I constantly go back to the story about a student who wrote a fantastic skit based on concepts learned in a history class. The teacher talked about how fantastic the skit was: it demonstrated complete understanding of the concept, the students were able to communicate the concept and apply it to another situation. It was worth a whole TEN points! The next day, the students had a 60 point multiple choice test. Huh. I know which thing I think shows more understanding, yet that was worth 1/6 of the multiple choice test.

Shut-Down Learners

I have never posted just about the Shut-Down Learner concept by Dr. Richard Selznick. I’ve referred to it, but need a more thorough post.

I ran across Dr Selznick’s concept of the Shut-Down Learner about a year ago. It completely fits.

From his article, “When Learners Shut Down,” these are characteristics of a shut-down learner (before shutting down):

  • Tuning out in circle time
  • Highly spatial and visual learners
  • Active or over-active
  • Difficulty with language-based activities such as reading and writing

We’ve got three of the four.

Watch this video for an overview.

Screenshot of his PowerPoint that is it in a nutshell.

Screen Shot 2015-09-16 at 11.28.53 AM

“Fixing” ADHD

Love this NYT article (A Natural Fix for ADHD) about ADHD and how it was an evolutionary advantage back in the days of nomadic living. ADHD is NOT an illness — it’s our culture that makes it so.

Interesting theory about the recent “rise” in diagnosis:

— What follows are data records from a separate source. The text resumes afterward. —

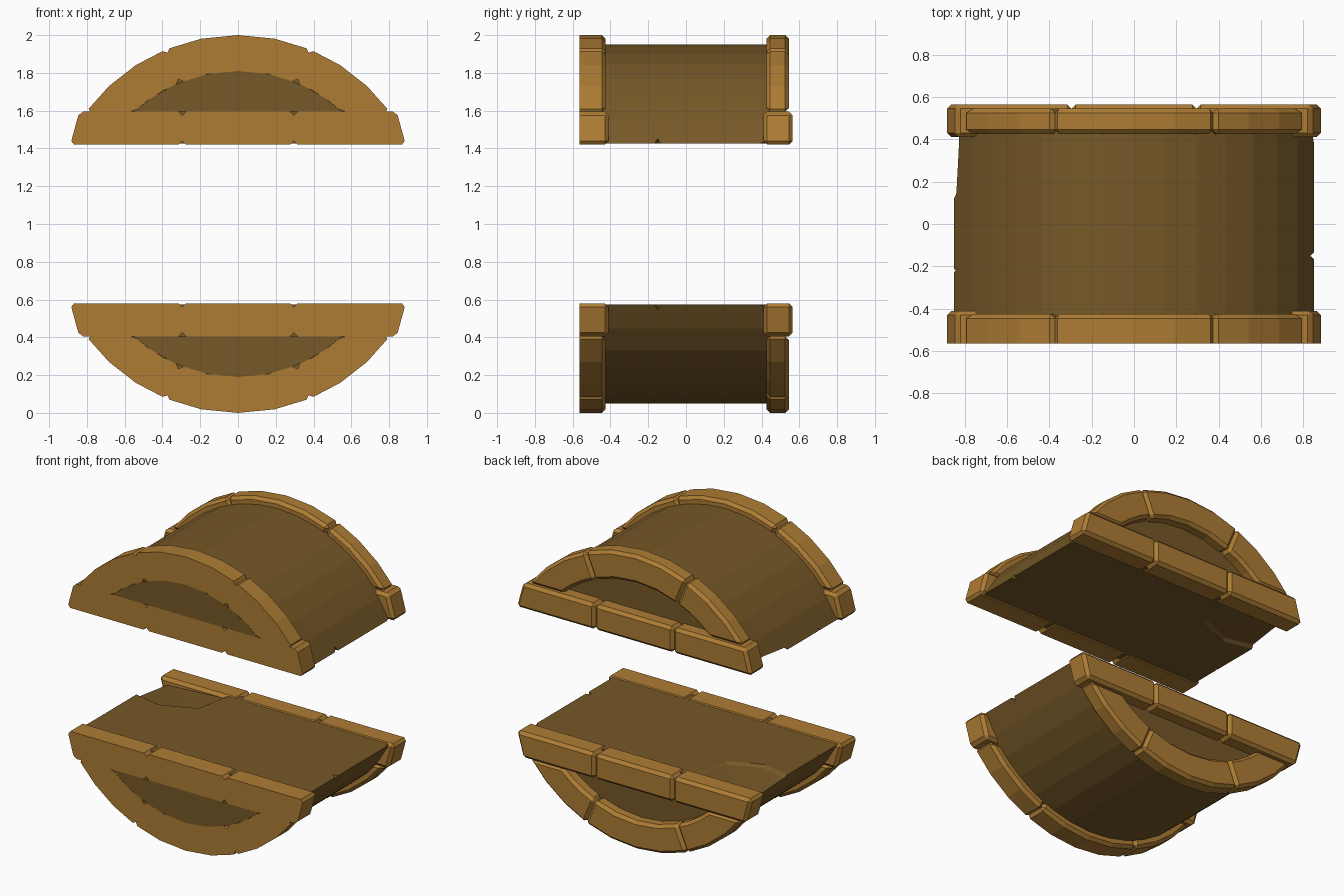
import bpy, bmesh
from math import sin, cos, radians, acos, degrees, sqrt

cube = bpy.data.objects.get("Cube")
if cube:
    bpy.data.objects.remove(cube, do_unlink=True)

FRONT = -0.565   # flat cut plane at the front
CUT = 0.42       # height of the flat side above the middle
SILL = 0.595     # top of the straight beam


def material(name, rgb):
    m = bpy.data.materials.new(name)
    m.use_nodes = True
    m.diffuse_color = (*rgb, 1)
    m.node_tree.nodes["Principled BSDF"].inputs["Base Color"].default_value = (*rgb, 1)
    return m


trim_mat = material("golden wood", (0.42, 0.202, 0.034))
core_mat = material("dark wood", (0.18, 0.098, 0.02))

# Everything is modelled as the upper half and mirrored about z = 1
mirror_centre = bpy.data.objects.new("mirror_centre", None)
mirror_centre.location.z = 1
mirror_centre.hide_render = True
bpy.context.collection.objects.link(mirror_centre)


def finish(name, bm, mat=None, mirrored=True):
    bmesh.ops.recalc_face_normals(bm, faces=bm.faces)
    mesh = bpy.data.meshes.new(name)
    bm.to_mesh(mesh)
    bm.free()
    ob = bpy.data.objects.new(name, mesh)
    ob.location.z = 1
    bpy.context.collection.objects.link(ob)
    if mat:
        mesh.materials.append(mat)
    if mirrored:
        add_mirror(ob)
    return ob


def add_mirror(ob):
    mod = ob.modifiers.new("Mirror", "MIRROR")
    mod.use_axis = (False, False, True)
    mod.mirror_object = mirror_centre
    mod.use_mirror_merge = False


def prism(points, y0, y1):
    """Extrude an x-z outline along y."""
    bm = bmesh.new()
    face = bm.faces.new([bm.verts.new((x, y0, z)) for x, z in points])
    out = bmesh.ops.extrude_face_region(bm, geom=[face])
    verts = [v for v in out["geom"] if isinstance(v, bmesh.types.BMVert)]
    bmesh.ops.translate(bm, verts=verts, vec=(0, y1 - y0, 0))
    bmesh.ops.recalc_face_normals(bm, faces=bm.faces)
    return bm


def arc(radius, a0, a1, steps):
    angles = [radians(a0 + (a1 - a0) * i / steps) for i in range(steps + 1)]
    return [(radius * sin(a), radius * cos(a)) for a in angles]


def block(name, points, y0, y1):
    """Bevelled block; front ones are sliced flat at the front plane."""
    sliced = y0 <= FRONT
    bm = prism(points, y0 - 0.06 if sliced else y0, y1)
    sharp = [e for e in bm.edges if e.calc_face_angle(0) > radians(25)]
    bmesh.ops.bevel(bm, geom=sharp, offset=0.02, segments=1, affect="EDGES",
                    offset_type="OFFSET", clamp_overlap=True)
    if sliced:
        bmesh.ops.bisect_plane(bm, geom=bm.verts[:] + bm.edges[:] + bm.faces[:],
                               plane_co=(0, FRONT, 0), plane_no=(0, -1, 0),
                               clear_outer=True)
        rim = [e for e in bm.edges if e.is_boundary]
        bmesh.ops.contextual_create(bm, geom=rim)
    finish(name, bm, trim_mat)


def flip(points):
    return [(-x, z) for x, z in points]


# Rim blocks: three curved, three straight at each end
outer_end = degrees(acos(SILL / 1.0))
inner_end = degrees(acos(SILL / 0.81))
seam = 22.4
crown = arc(1.0, -seam, seam, 4) + arc(0.81, seam, -seam, 4)
shoulder = arc(1.0, seam, outer_end, 3) + arc(0.81, inner_end, seam, 3)
beam_mid = [(-0.295, CUT), (0.295, CUT), (0.295, SILL), (-0.295, SILL)]
beam_end = [(0.295, CUT), (0.888, CUT), (0.84, SILL), (0.295, SILL)]

for end, arc_y, beam_y in (("front", (FRONT, -0.425), (FRONT, -0.41)),
                           ("back", (0.425, 0.545), (0.41, 0.565))):
    block(end + "_crown_block", crown, *arc_y)
    block(end + "_beam_middle", beam_mid, *beam_y)
    for side, shape in (("left", lambda p: p), ("right", flip)):
        block(f"{end}_{side}_shoulder_block", shape(shoulder), *arc_y)
        block(f"{end}_{side}_beam_block", shape(beam_end), *beam_y)

# Flush panel filling the front rim
finish("front_panel", prism(arc(0.81, -inner_end, inner_end, 10), FRONT, -0.48), core_mat)

# Main body: segment of a cylinder
floor = CUT + 0.006
body_end = degrees(acos(floor / 0.95))
body = finish("body", prism(arc(0.95, -body_end, body_end, 14), -0.5, 0.47),
              core_mat, mirrored=False)


# Worn chips cut out of the body
def chip(name, points):
    bm = bmesh.new()
    for p in points:
        bm.verts.new(p)
    bmesh.ops.convex_hull(bm, input=bm.verts[:])
    ob = finish(name, bm, mirrored=False)
    ob.hide_render = True
    ob.hide_set(True)
    ob.display_type = "WIRE"
    mod = body.modifiers.new(name, "BOOLEAN")
    mod.operation = "DIFFERENCE"
    mod.solver = "EXACT"
    mod.object = ob


def nick(name, x, y, size):
    """Small V-shaped nick in the long edge."""
    inward = -1 if x > 0 else 1
    chip(name, [(x - inward * 0.06, y - size, 0.38), (x - inward * 0.06, y + size, 0.38),
                (x + inward * size, y, 0.38), (x, y, floor + size)])


chip("corner_chip", [(-0.95, 0.12, 0.4), (-0.66, 0.04, 0.4), (-0.38, 0.15, 0.4),
                     (-0.31, 0.5, 0.4), (-0.95, 0.5, 0.4),
                     (-0.95, 0.17, 0.445), (-0.65, 0.1, 0.44), (-0.44, 0.19, 0.44),
                     (-0.38, 0.5, 0.44), (-0.95, 0.5, 0.475)])
chip("edge_chip", [(0.92, 0.2, 0.4), (0.92, 0.5, 0.4), (0.74, 0.5, 0.4), (0.92, 0.5, 0.52)])
nick("left_nick", 0.85, -0.15, 0.06)
nick("right_nick", -0.86, -0.22, 0.05)
add_mirror(body)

I think another social factor that, in part, may be driving the “epidemic” of A.D.H.D. has gone unnoticed: the increasingly stark contrast between the regimented and demanding school environment and the highly stimulating digital world, where young people spend their time outside school. Digital life, with its vivid gaming and exciting social media, is a world of immediate gratification where practically any desire or fantasy can be realized in the blink of an eye. By comparison, school would seem even duller to a novelty-seeking kid living in the early 21st century than in previous decades, and the comparatively boring school environment might accentuate students’ inattentive behavior, making their teachers more likely to see it and driving up the number of diagnoses.

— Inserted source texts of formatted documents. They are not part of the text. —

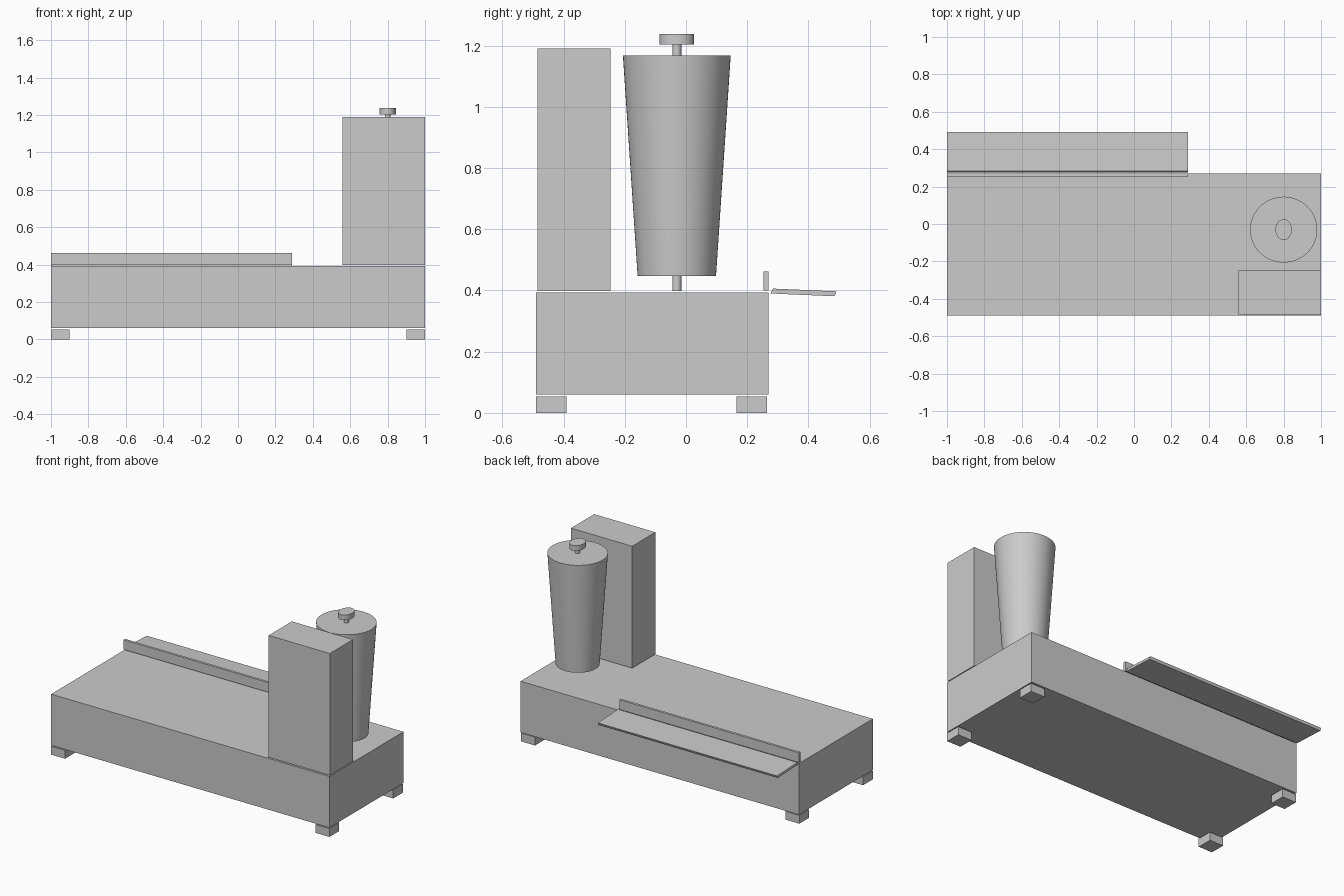
import bpy
import bmesh
import math

cube = bpy.data.objects.get("Cube")
if cube:
    bpy.data.objects.remove(cube, do_unlink=True)

GREY = (0.6, 0.6, 0.6, 1)
metal = bpy.data.materials.new("light grey metal")
metal.use_nodes = True
metal.diffuse_color = GREY
for node in metal.node_tree.nodes:
    if node.type == 'BSDF_PRINCIPLED':
        node.inputs["Base Color"].default_value = GREY


def finish(name, bm):
    bmesh.ops.recalc_face_normals(bm, faces=bm.faces[:])
    mesh = bpy.data.meshes.new(name)
    bm.to_mesh(mesh)
    bm.free()
    mesh.materials.append(metal)
    obj = bpy.data.objects.new(name, mesh)
    bpy.context.collection.objects.link(obj)
    return obj


def prism(name, profile, x0, x1):
    """Extrude a (y, z) outline along x."""
    bm = bmesh.new()
    face = bm.faces.new([bm.verts.new((x0, y, z)) for y, z in profile])
    out = bmesh.ops.extrude_face_region(bm, geom=[face])
    verts = [v for v in out["geom"] if isinstance(v, bmesh.types.BMVert)]
    bmesh.ops.translate(bm, verts=verts, vec=(x1 - x0, 0, 0))
    return finish(name, bm)


def box(name, x, y, z):
    return prism(name, [(y[0], z[0]), (y[1], z[0]), (y[1], z[1]), (y[0], z[1])], *x)


def round_part(name, r_bottom, r_top, z0, z1, x_scale=1.0):
    """Upright cylinder or cone on the spit axis."""
    bm = bmesh.new()
    bmesh.ops.create_cone(bm, cap_ends=True, segments=64, radius1=r_bottom,
                          radius2=r_top, depth=z1 - z0)
    bmesh.ops.scale(bm, vec=(x_scale, 1, 1), verts=bm.verts[:])
    bmesh.ops.translate(bm, vec=(0.8, -0.03, (z0 + z1) / 2), verts=bm.verts[:])
    obj = finish(name, bm)
    bpy.ops.object.select_all(action='DESELECT')
    obj.select_set(True)
    bpy.context.view_layer.objects.active = obj
    bpy.ops.object.shade_smooth_by_angle(angle=math.radians(35))
    return obj


# Counter body and its four feet
box("counter", (-1, 1), (-0.49, 0.27), (0.06, 0.393))
for side, x in (("right", -1), ("left", 0.9)):
    for end, y in (("front", -0.49), ("back", 0.165)):
        box(f"{end}_{side}_foot", (x, x + 0.1), (y, y + 0.1), (0, 0.054))

# Upright heater column
box("heater_column", (0.56, 1), (-0.485, -0.247), (0.398, 1.19))

# Low guard and slanted serving shelf along the back
box("guard", (-1, 0.29), (0.253, 0.269), (0.399, 0.462))
prism("serving_shelf", [(0.276, 0.39), (0.485, 0.381), (0.492, 0.397), (0.284, 0.406)],
      -1, 0.29)

# Spit rod, tapered roast and top knob
round_part("spit_rod", 0.0145, 0.0145, 0.398, 1.21)
round_part("roast", 0.128, 0.176, 0.447, 1.167, 1.02)
round_part("top_knob", 0.056, 0.056, 1.203, 1.237, 0.78)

Why are there not so many adult cases? Because adults get to choose their careers. You don’t choose a desk job of routine tasks if you are ADHD. You chose to start a small company or do something stimulating, like an ER doctor or firefighter.

School gives kids so little choice. It forces them to sit still — awful — for far too long during the day. They are fed information, and sit passively in school — no wonder kids with ADHD have trouble. Even kids without ADHD have trouble.

As the article suggests, let’s put kids with ADHD in situations in which they can thrive. And they can. Reinforce the positives of this, take advantage of it. Don’t keep crushing these poor kids by putting the round peg in the square hole!

ENFP

Oh my goodness — I have to post this blog: “25 Struggles Only ENFP’s will Understand” by Heidi Priebe.

I am a confirmed ENFP, very strong on the E and the P for sure. This post cracked me up. I also really appreciate it  because it explains things and maybe will let me feel less guilty!

Take #4:”Having a thousand great ideas that you never follow through on.” That would be me. And then I feel guilty about never finishing anything.

Or #12: “Stressing out friends and acquaintances who don’t like straying from the original plan.” That’s work – I am always more of a “we’ll do what seems right when we get there” rather than setting out solid, unmoving goals. I know people get frustrated with that, but then again, I get frustrated when those solid goals turn out to not be the right ones and there isn’t any flexibility.

At home, I am lucky enough to have a husband who goes with the flow. He’s a saint.

#14: “When you have to complete a task that you simply cannot find a way to make fun.” Yup. Enough said.

#18 – not so true: “Others being surprised that you hold such strong opinions and beliefs, despite your easy-going nature.” I’m pretty loud and outspoken about things I believe in strongly…..

Not sure if this all is ENFP or ADHD. Who cares!